We have learnt that polynomials may be represented by the vector of their coefficient. Using a symbolic variable x we will now create a symbolic polynomial p. Conversely, we can extract the coefficients from a symbolic polynomial using the function coeff(p, x, exponent). The command allroots(p) returns the zeros.

>> a=[3 2 5 7 4];   % coefficients
>> syms x
>> y=polyval(a,x)   % symbolic polynomial
y = 3*x^4+2*x^3+5*x^2+7*x+4   
>> coeff(y,x,3)     % get one coefficient
ans = 2     
>> b=coeff(y,x,4:-1:0)  % or all at once
b = [ 3  2  5  7  4 ]
>> allroots(y)      % same as roots(a)
ans = [ 0.363-1.374i  0.363+1.374i 
          -0.697-0.418i  -0.697+0.418i ]

Up to this point there is little advantage of using symbolic calculations, it is just another way of specifying a problem. The main benefit of symbolic calculations emerges when we are dealing with more than one symbolic variable, or, meaning essentially the same, when our polynomial has nonconstant coefficients. This case can be treated efficiently only with symbolic variables. Notice in the example below how the polynomial y is automatically multiplied through, and brought into a canonical form. In this form the symbolic variables are sorted alphabetically, i.e. z is main variable compared to x. The coefficients can be calculated for each variable separately.
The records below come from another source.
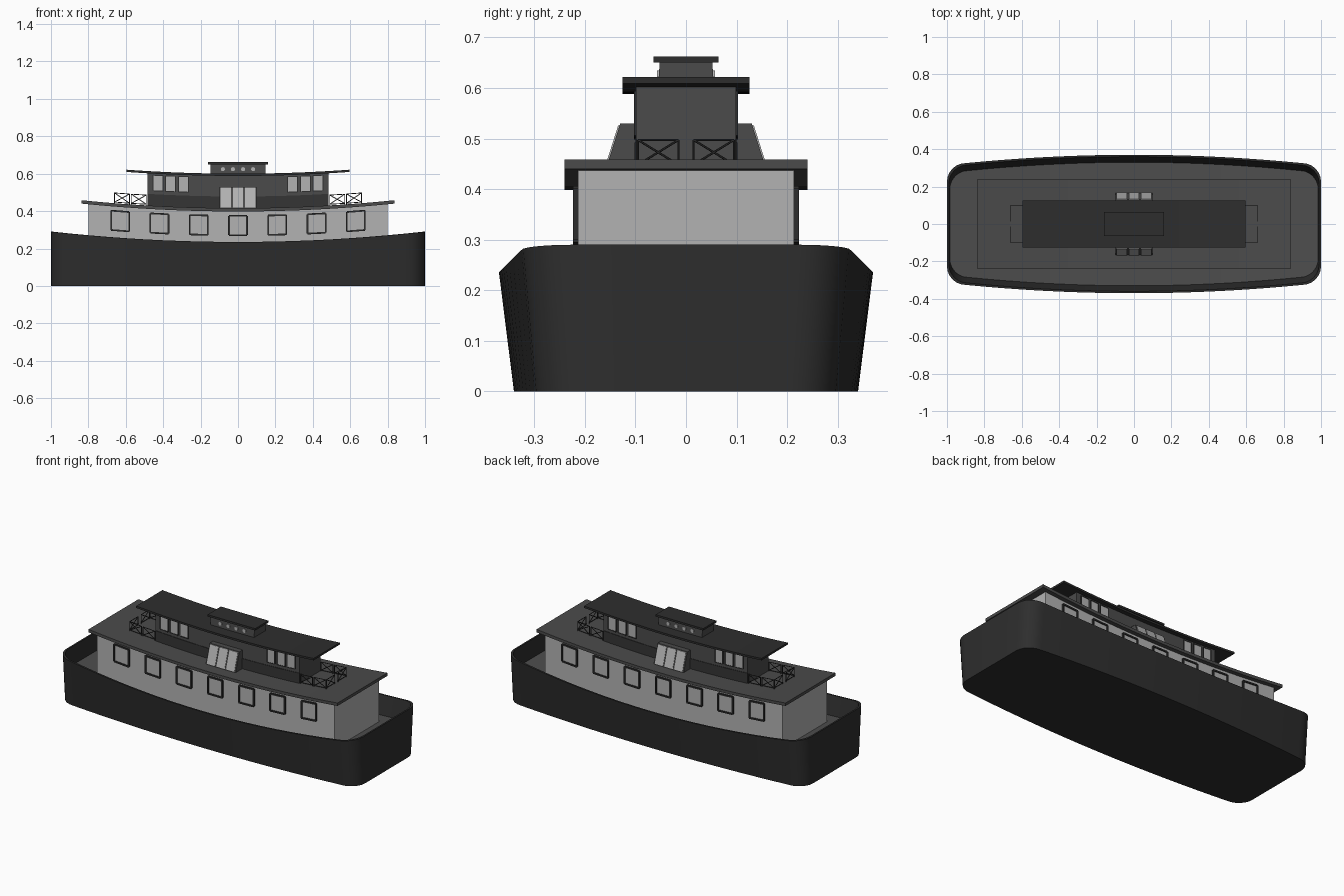
import bpy, bmesh, math
from mathutils import Vector

if "Cube" in bpy.data.objects:
    bpy.data.objects.remove(bpy.data.objects["Cube"])

K = 0.06  # sheer: everything curves up towards the ends by K * x^2


def mat(name, v):
    m = bpy.data.materials.new(name)
    m.diffuse_color = (v, v, v, 1)
    m.use_nodes = True
    m.node_tree.nodes["Principled BSDF"].inputs["Base Color"].default_value = m.diffuse_color
    return m


BLACK, DARK = mat("black_paint", 0.027), mat("dark_paint", 0.035)
GREY, MID, LIGHT = mat("deck_grey", 0.075), mat("mid_grey", 0.07), mat("light_paint", 0.45)


def finish(name, bm, *mats):
    bmesh.ops.recalc_face_normals(bm, faces=bm.faces)
    me = bpy.data.meshes.new(name)
    bm.to_mesh(me)
    bm.free()
    ob = bpy.data.objects.new(name, me)
    bpy.context.collection.objects.link(ob)
    for m in mats:
        me.materials.append(m)
    return ob


def loft(bm, x0, x1, poly, n=1, k=K):
    """Run a (y, z) outline along x, following the sheer."""
    rings = []
    for i in range(n + 1):
        x = x0 + (x1 - x0) * i / n
        rings.append([bm.verts.new((x, y, z + k * x * x)) for y, z in poly])
    m = len(poly)
    for a, b in zip(rings, rings[1:]):
        for j in range(m):
            bm.faces.new((a[j], a[(j + 1) % m], b[(j + 1) % m], b[j]))
    bm.faces.new(rings[0])
    bm.faces.new(rings[-1])


def rect(y0, y1, z0, z1):
    return [(y0, z0), (y1, z0), (y1, z1), (y0, z1)]


def part(name, x0, x1, poly, m, n=1, k=K):
    bm = bmesh.new()
    loft(bm, x0, x1, poly, n, k)
    return finish(name, bm, m)


def window(name, x, z, w, h, y, s, t, depth):
    """Framed pane on the side wall at s*y."""
    bm = bmesh.new()
    ya, yb = s * (y - 0.004), s * (y + depth)
    x0, x1, z0, z1 = x - w / 2, x + w / 2, z - h / 2, z + h / 2
    loft(bm, x0, x0 + t, rect(ya, yb, z0 + t * .5, z1 - t * .5))
    loft(bm, x1 - t, x1, rect(ya, yb, z0 + t * .5, z1 - t * .5))
    loft(bm, x0 + t * .5, x1 - t * .5, rect(ya, yb, z0, z0 + t))
    loft(bm, x0 + t * .5, x1 - t * .5, rect(ya, yb, z1 - t, z1))
    finish(name + "_frame", bm, BLACK)
    part(name + "_pane", x0 + t, x1 - t, rect(ya, s * (y + depth * .4), z0 + t, z1 - t), LIGHT)


# Hull: outer side, rim, inner bulwark and sunken deck in one skin
R = 0.1
half = [i * 0.1 for i in range(10)] + [0.9 + R * math.sin(math.radians(a)) for a in range(15, 91, 15)]
stations = [-x for x in reversed(half[1:])] + half
bm = bmesh.new()
rings = []
for x in stations:
    a = abs(x)
    w = 0.37 - 0.055 * min(a, 0.9) ** 2
    if a > 0.9:
        w += math.sqrt(max(0, R * R - (a - 0.9) ** 2)) - R
    top = 0.235 + 0.055 * x * x
    side = [(x, w * 0.92, 0), (x, w, top), (x * 0.99, w - 0.01, top), (x * 0.985, w - 0.04, top - 0.11)]
    rings.append([bm.verts.new((p[0], -p[1], p[2])) for p in side]
                 + [bm.verts.new(p) for p in reversed(side)])
for a, b in zip(rings, rings[1:]):
    for j in range(8):
        f = bm.faces.new((a[j], a[(j + 1) % 8], b[(j + 1) % 8], b[j]))
        f.material_index = int(j == 3)
        f.smooth = True
for r in (rings[0], rings[-1]):
    for j in range(3):
        bm.faces.new((r[j], r[j + 1], r[6 - j], r[7 - j]))
hull = finish("hull", bm, BLACK, GREY)
bpy.context.view_layer.objects.active = hull
hull.select_set(True)
bpy.ops.object.shade_smooth_by_angle(angle=math.radians(30))

# Main cabin and its curved roof
part("main_cabin", -0.8, 0.8, rect(-0.214, 0.214, 0.12, 0.402), LIGHT, 24)
part("main_roof", -0.838, 0.838, rect(-0.24, 0.24, 0.398, 0.416), MID, 24)

# Upper cabin with darker lower band, and roof
part("upper_cabin", -0.485, 0.485, rect(-0.099, 0.099, 0.41, 0.592), MID, 16)
for s in (-1, 1):
    part("upper_cabin_band", -0.485, 0.485, rect(s * 0.09, s * 0.102, 0.41, 0.478), DARK, 16)
part("upper_roof", -0.597, 0.597, rect(-0.126, 0.126, 0.588, 0.6), BLACK, 20)

# Skylight box on top
part("skylight_box", -0.147, 0.147, [(-0.056, 0.59), (0.056, 0.59), (0.052, 0.652), (-0.052, 0.652)], MID, 1, 0)
part("skylight_roof", -0.16, 0.16, rect(-0.064, 0.064, 0.65, 0.662), BLACK, 1, 0)

for s in (-1, 1):
    # Cabin windows
    for i in range(-3, 4):
        window("cabin_window", i * 0.21, 0.323, 0.106, 0.112, 0.214, s, 0.009, 0.01)
    for c in (-0.36, 0.36):
        for d in (-0.068, 0, 0.068):
            window("upper_window", c + d, 0.538, 0.058, 0.088, 0.099, s, 0.005, 0.004)

    # Sloped central bay with three panes
    part("bay", -0.1, 0.1, [(s * y, z) for y, z in
         ((0.09, 0.41), (0.168, 0.41), (0.13, 0.53), (0.09, 0.53))], MID, 1, 0)
    edge = lambda z: 0.168 - (z - 0.41) * 0.317
    lo, hi = 0.42, 0.526
    for c in (-0.065, 0, 0.065):
        part("bay_pane", c - 0.028, c + 0.028, [(s * y, z) for y, z in
             ((edge(lo) - 0.01, lo), (edge(lo) + 0.003, lo), (edge(hi) + 0.003, hi), (edge(hi) - 0.01, hi))],
             LIGHT, 1, 0)

    # Skylight portholes
    for c in (-0.081, -0.027, 0.027, 0.081):
        part("porthole", c - 0.001, c + 0.001, rect(s * 0.05, s * 0.055, 0.62, 0.622), LIGHT, 1, 0)
        bm = bmesh.new()
        bmesh.ops.create_cone(bm, cap_ends=True, segments=16, radius1=0.011, radius2=0.011, depth=0.006)
        ob = finish("porthole_glass", bm, LIGHT)
        ob.location = (c, s * 0.0545, 0.624)
        ob.rotation_euler = (math.pi / 2, 0, 0)


def rod(bm, p, q, r=0.0022):
    p, q = Vector(p), Vector(q)
    d = q - p
    m = d.to_track_quat('Z', 'Y').to_matrix().to_4x4()
    m.translation = (p + q) / 2
    bmesh.ops.create_cone(bm, cap_ends=True, segments=6, radius1=r, radius2=r, depth=d.length, matrix=m)


def panel(bm, a, b):
    """Cross-braced railing panel between two plan points."""
    def at(p, h):
        return (p[0], p[1], h + K * p[0] ** 2)
    lo, hi = 0.422, 0.471
    for p in (a, b):
        rod(bm, at(p, 0.412), at(p, hi))
    for h, g in ((lo, lo), (hi, hi), (lo, hi), (hi, lo)):
        rod(bm, at(a, h), at(b, g))


# Railings fore and aft of the upper cabin
for e in (-1, 1):
    bm = bmesh.new()
    for s in (-1, 1):
        panel(bm, (e * 0.49, s * 0.098), (e * 0.57, s * 0.098))
        panel(bm, (e * 0.58, s * 0.098), (e * 0.66, s * 0.098))
        panel(bm, (e * 0.662, s * 0.015), (e * 0.662, s * 0.095))
    finish("railing", bm, BLACK)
>> syms x,z
>> y=(x-3)*(x-1)*(z-2)*(z+1)
y = (x^2-4*x+3)*z^2+(-x^2+4*x-3)*z+(-2*x^2+8*x-6)
>> coeff(y,x,2)
ans = z^2-z-2
>> coeff(y,z,2)
ans = x^2-4*x+3



Subsections
next up previous contents
Next: Roots Up: Working with Jasymca Previous: Symbolic Variables
Helmut Dersch
2009-03-15